Ultrasound localization microscopy (ULM) has been proposed to image microvasculature beyond the ultrasound diffraction limit. Although ULM can attain microvascular images with a sub-diffraction resolution, long data acquisition time and processing time are the critical limitations. Deep learning-based ULM (deep-ULM) has been proposed to mitigate these limitations. However, microbubble (MB) localization used in deep-ULMs is currently based on spatial information without the use of temporal information. The highly spatiotemporally coherent MB signals provide a strong feature that can be used to differentiate MB signals from background artifacts. In this study, a deep neural network was employed and trained with spatiotemporal ultrasound datasets to better identify the MB signals by leveraging both the spatial and temporal information of the MB signals. Training, validation and testing datasets were acquired from MB suspension to mimic the realistic intensity-varying and moving MB signals. The performance of the proposed network was first demonstrated in the chicken embryo chorioallantoic membrane dataset with an optical microscopic image as the reference standard. Substantial improvement in spatial resolution was shown for the reconstructed super-resolved images compared with power Doppler images. The full-width-half-maximum (FWHM) of a microvessel was improved from 133 μm to 35 μm, which is smaller than the ultrasound wavelength (73 μm). The proposed method was further tested in an in vivo human liver data. Results showed the reconstructed super-resolved images could resolve a microvessel of nearly 170 μm (FWHM). Adjacent microvessels with a distance of 670 μm, which cannot be resolved with power Doppler imaging, can be well-separated with the proposed method. Improved contrast ratios using the proposed method were shown compared with that of the conventional deep-ULM method. Additionally, the processing time to reconstruct a high-resolution ultrasound frame with an image size of 1024 512 pixels was around 16 ms, comparable to state-of-the-art deep-ULMs.
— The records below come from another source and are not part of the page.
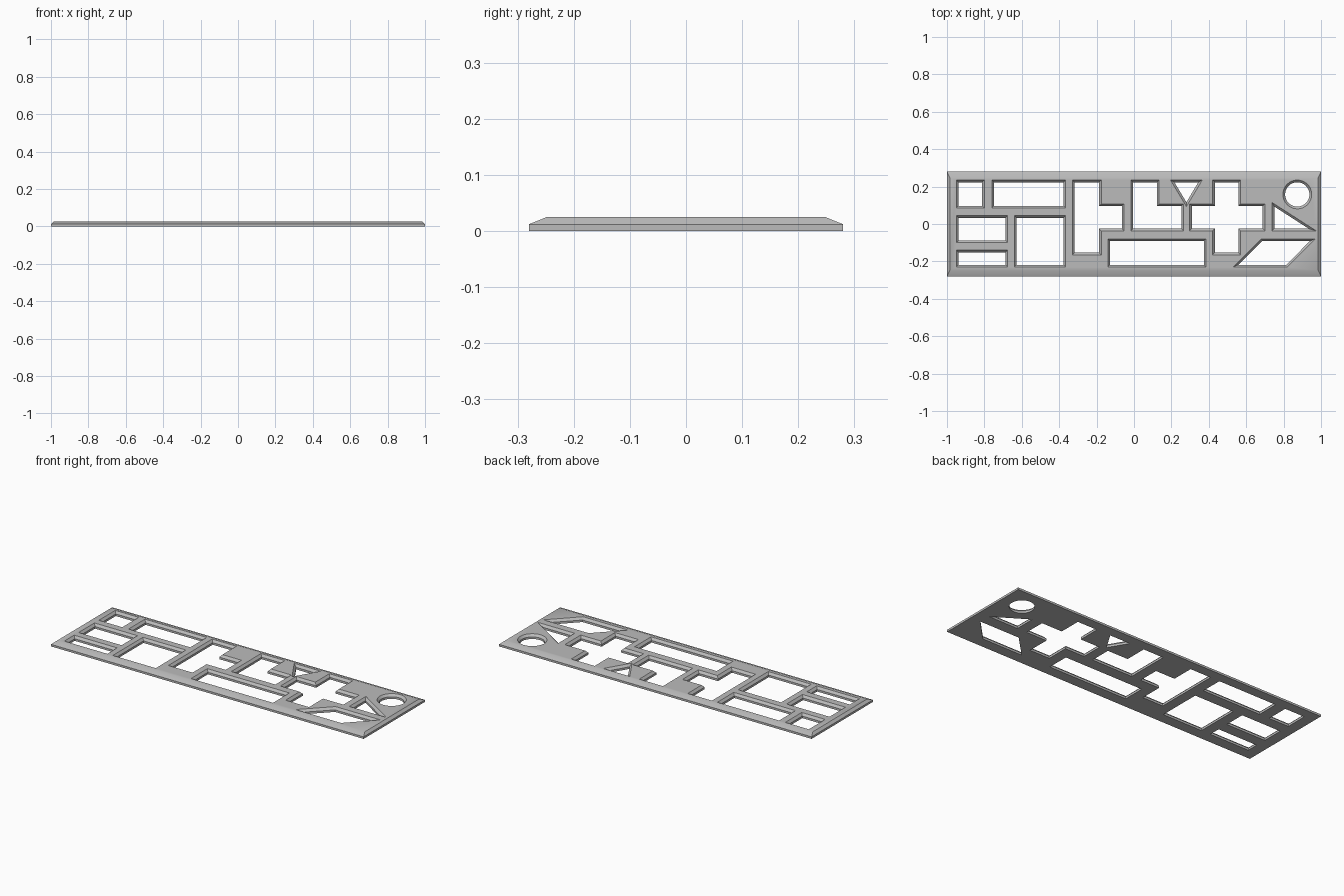
import bpy, bmesh, math
from mathutils import Vector

if "Cube" in bpy.data.objects:
    bpy.data.objects.remove(bpy.data.objects["Cube"], do_unlink=True)

TOP, RIM, CHAMFER = 0.025, 0.012, 0.012

grey = bpy.data.materials.new("plain grey")
grey.use_nodes = True
grey.diffuse_color = (0.5, 0.5, 0.5, 1)
grey.node_tree.nodes["Principled BSDF"].inputs["Base Color"].default_value = (0.5, 0.5, 0.5, 1)


def rect(x0, x1, y0, y1):
    return [(x0, y0), (x1, y0), (x1, y1), (x0, y1)]


def offset(points, d):
    """Move every side of a counter-clockwise outline inwards by d."""
    pts = [Vector(p) for p in points]
    out = []
    for i, p in enumerate(pts):
        a = (p - pts[i - 1]).normalized()
        b = (pts[(i + 1) % len(pts)] - p).normalized()
        na, nb = Vector((-a.y, a.x)), Vector((-b.y, b.x))
        out.append(p + (na + nb) * (d / (1 + na.dot(nb))))
    return out


def loft(bm, layers):
    """Solid through matching outlines, given as (outline, height) pairs."""
    rings = [[bm.verts.new((p[0], p[1], z)) for p in pts] for pts, z in layers]
    n = len(rings[0])
    bm.faces.new(rings[0][::-1])
    bm.faces.new(rings[-1])
    for low, high in zip(rings, rings[1:]):
        for i in range(n):
            j = (i + 1) % n
            bm.faces.new((low[i], low[j], high[j], high[i]))


def make_object(name, bm):
    bmesh.ops.recalc_face_normals(bm, faces=bm.faces)
    mesh = bpy.data.meshes.new(name)
    bm.to_mesh(mesh)
    bm.free()
    mesh.materials.append(grey)
    obj = bpy.data.objects.new(name, mesh)
    bpy.context.collection.objects.link(obj)
    return obj


# Plate with sloped upper edges
bm = bmesh.new()
base = rect(-1, 1, -0.28, 0.28)
loft(bm, [(base, 0), (base, RIM), (rect(-0.985, 0.985, -0.248, 0.248), TOP)])
plate = make_object("stencil_plate", bm)

# Outlines of the openings at the top surface, counter-clockwise
openings = [
    rect(-0.95, -0.80, 0.085, 0.235),
    rect(-0.76, -0.365, 0.085, 0.235),
    rect(-0.95, -0.675, -0.10, 0.045),
    rect(-0.95, -0.675, -0.23, -0.14),
    rect(-0.64, -0.365, -0.23, 0.045),
    rect(-0.14, 0.385, -0.23, -0.08),
    # sideways tee
    [(-0.33, -0.165), (-0.175, -0.165), (-0.175, -0.037), (-0.053, -0.037),
     (-0.053, 0.108), (-0.175, 0.108), (-0.175, 0.235), (-0.33, 0.235)],
    # ell
    [(-0.017, -0.037), (0.265, -0.037), (0.265, 0.108), (0.135, 0.108),
     (0.135, 0.235), (-0.017, 0.235)],
    # plus
    [(0.42, -0.165), (0.57, -0.165), (0.57, -0.037), (0.7, -0.037),
     (0.7, 0.108), (0.57, 0.108), (0.57, 0.235), (0.42, 0.235),
     (0.42, 0.108), (0.297, 0.108), (0.297, -0.037), (0.42, -0.037)],
    # triangles and slanted box
    [(0.28, 0.093), (0.365, 0.235), (0.195, 0.235)],
    [(0.738, -0.037), (0.975, -0.037), (0.738, 0.115)],
    [(0.53, -0.23), (0.82, -0.23), (0.968, -0.08), (0.68, -0.08)],
    # round hole
    [(0.873 + 0.077 * math.cos(math.tau * i / 48),
      0.158 + 0.077 * math.sin(math.tau * i / 48)) for i in range(48)],
]

# Cutter with chamfered upper rims
bm = bmesh.new()
for outline in openings:
    inner = offset(outline, CHAMFER)
    loft(bm, [(inner, -0.05), (inner, RIM), (outline, TOP), (outline, 0.05)])
cutter = make_object("opening_cutter", bm)
cutter.hide_render = True

# Cut the openings through the plate
cut = plate.modifiers.new("openings", 'BOOLEAN')
cut.operation = 'DIFFERENCE'
cut.solver = 'EXACT'
cut.use_self = True
cut.object = cutter
bpy.ops.object.select_all(action='DESELECT')
plate.select_set(True)
bpy.context.view_layer.objects.active = plate
bpy.ops.object.modifier_apply(modifier=cut.name)
bpy.data.objects.remove(cutter, do_unlink=True)
bpy.ops.object.shade_smooth_by_angle(angle=math.radians(30))
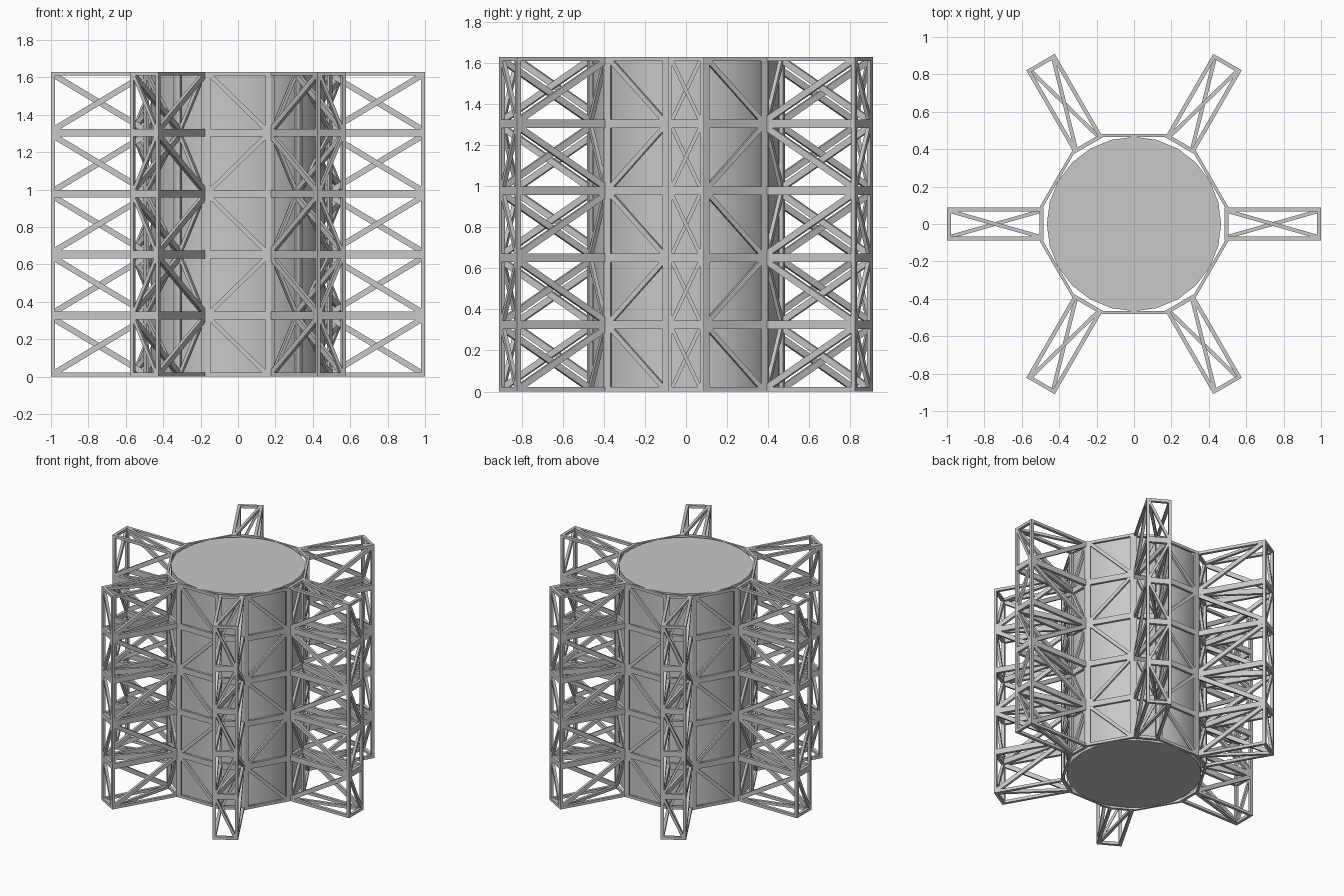
import bpy, bmesh, math
from mathutils import Vector, Matrix

if "Cube" in bpy.data.objects:
    bpy.data.objects.remove(bpy.data.objects["Cube"])

H = 1.63            # total height
N = 5               # stacked truss modules
STEP = H / N
T = 0.021           # bar thickness
W = 0.088           # half width of an arm
R_IN, R_RING, R_OUT = 0.485, 0.506, 1.0
UP = Vector((0, 0, 1))

grey = bpy.data.materials.new("plain_grey")
grey.diffuse_color = (0.58, 0.58, 0.58, 1)
grey.use_nodes = True
grey.node_tree.nodes["Principled BSDF"].inputs["Base Color"].default_value = grey.diffuse_color


def finish(bm, name):
    me = bpy.data.meshes.new(name)
    bm.to_mesh(me)
    bm.free()
    me.materials.append(grey)
    ob = bpy.data.objects.new(name, me)
    bpy.context.collection.objects.link(ob)
    return ob


def bar(bm, a, b, normal, width, depth):
    """Square-ended bar from a to b; depth is measured along normal."""
    u = (b - a).normalized()
    n = normal.normalized()
    w = n.cross(u)
    rot = Matrix((u, w, n)).transposed().to_4x4()
    size = Matrix.Diagonal(((b - a).length, width, depth, 1))
    bmesh.ops.create_cube(bm, size=1, matrix=Matrix.Translation((a + b) / 2) @ rot @ size)


def level(i):
    """Centre height and thickness of the horizontal bars at a level."""
    if i == 0:
        return T / 2, T
    if i == N:
        return H - T / 2, T
    return i * STEP, 2 * T


def panel(bm, a, b, diag_w, falling, post=T, depth=T):
    """Vertical frame from a to b with zigzag diagonals, thickened inward.
    falling: the top diagonal runs down from a to b."""
    u = (b - a).normalized()
    n = UP.cross(u)
    off = n * depth / 2
    # posts
    for p in (a + u * post / 2, b - u * post / 2):
        bar(bm, p + off, p + off + UP * H, n, post, depth)
    # rails
    for i in range(N + 1):
        z, h = level(i)
        bar(bm, a + off + UP * z, b + off + UP * z, n, h, depth)
    # diagonals
    left, right = a + u * post + off, b - u * post + off
    for i in range(N):
        lo, hi = UP * (i * STEP + T), UP * ((i + 1) * STEP - T)
        if (i % 2 == 0) == falling:
            bar(bm, left + hi, right + lo, n, diag_w, depth * 0.96)
        else:
            bar(bm, left + lo, right + hi, n, diag_w, depth * 0.96)


# central drum
bm = bmesh.new()
bmesh.ops.create_cone(bm, cap_ends=True, segments=24, radius1=0.466, radius2=0.466,
                      depth=H - 0.002,
                      matrix=Matrix.Translation((0, 0, H / 2)))
drum = finish(bm, "central_drum")
bpy.context.view_layer.objects.active = drum
drum.select_set(True)
bpy.ops.object.shade_smooth_by_angle(angle=math.radians(35))
drum.select_set(False)

# lattice panels around the drum, between the arms
bm = bmesh.new()
for k in range(6):
    r0 = Matrix.Rotation(math.radians(60 * k), 3, 'Z')
    r1 = Matrix.Rotation(math.radians(60 * (k + 1)), 3, 'Z')
    panel(bm, r0 @ Vector((R_RING, W, 0)), r1 @ Vector((R_RING, -W, 0)),
          0.024, True, post=0.031, depth=0.016)
finish(bm, "drum_lattice")

# six box-truss arms
for k in range(6):
    bm = bmesh.new()
    corners = [Vector(c) for c in ((R_IN, -W, 0), (R_OUT, -W, 0), (R_OUT, W, 0), (R_IN, W, 0))]
    for j in range(4):
        side = j % 2 == 0
        panel(bm, corners[j], corners[(j + 1) % 4], 0.031 if side else 0.018, not side)
    # flat diagonals at every level, alternating direction
    for i in range(N + 1):
        z, h = level(i)
        s = 1 if i % 2 else -1
        bar(bm, Vector((R_IN + T, s * (W - T), z)), Vector((R_OUT - T, -s * (W - T), z)),
            UP, 0.02, h * 0.96)
    bmesh.ops.rotate(bm, verts=bm.verts, cent=(0, 0, 0),
                     matrix=Matrix.Rotation(math.radians(60 * k), 3, 'Z'))
    finish(bm, f"truss_arm_{k + 1}")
ASJC Scopus subject areas
- Radiological and Ultrasound Technology
- Radiology Nuclear Medicine and imaging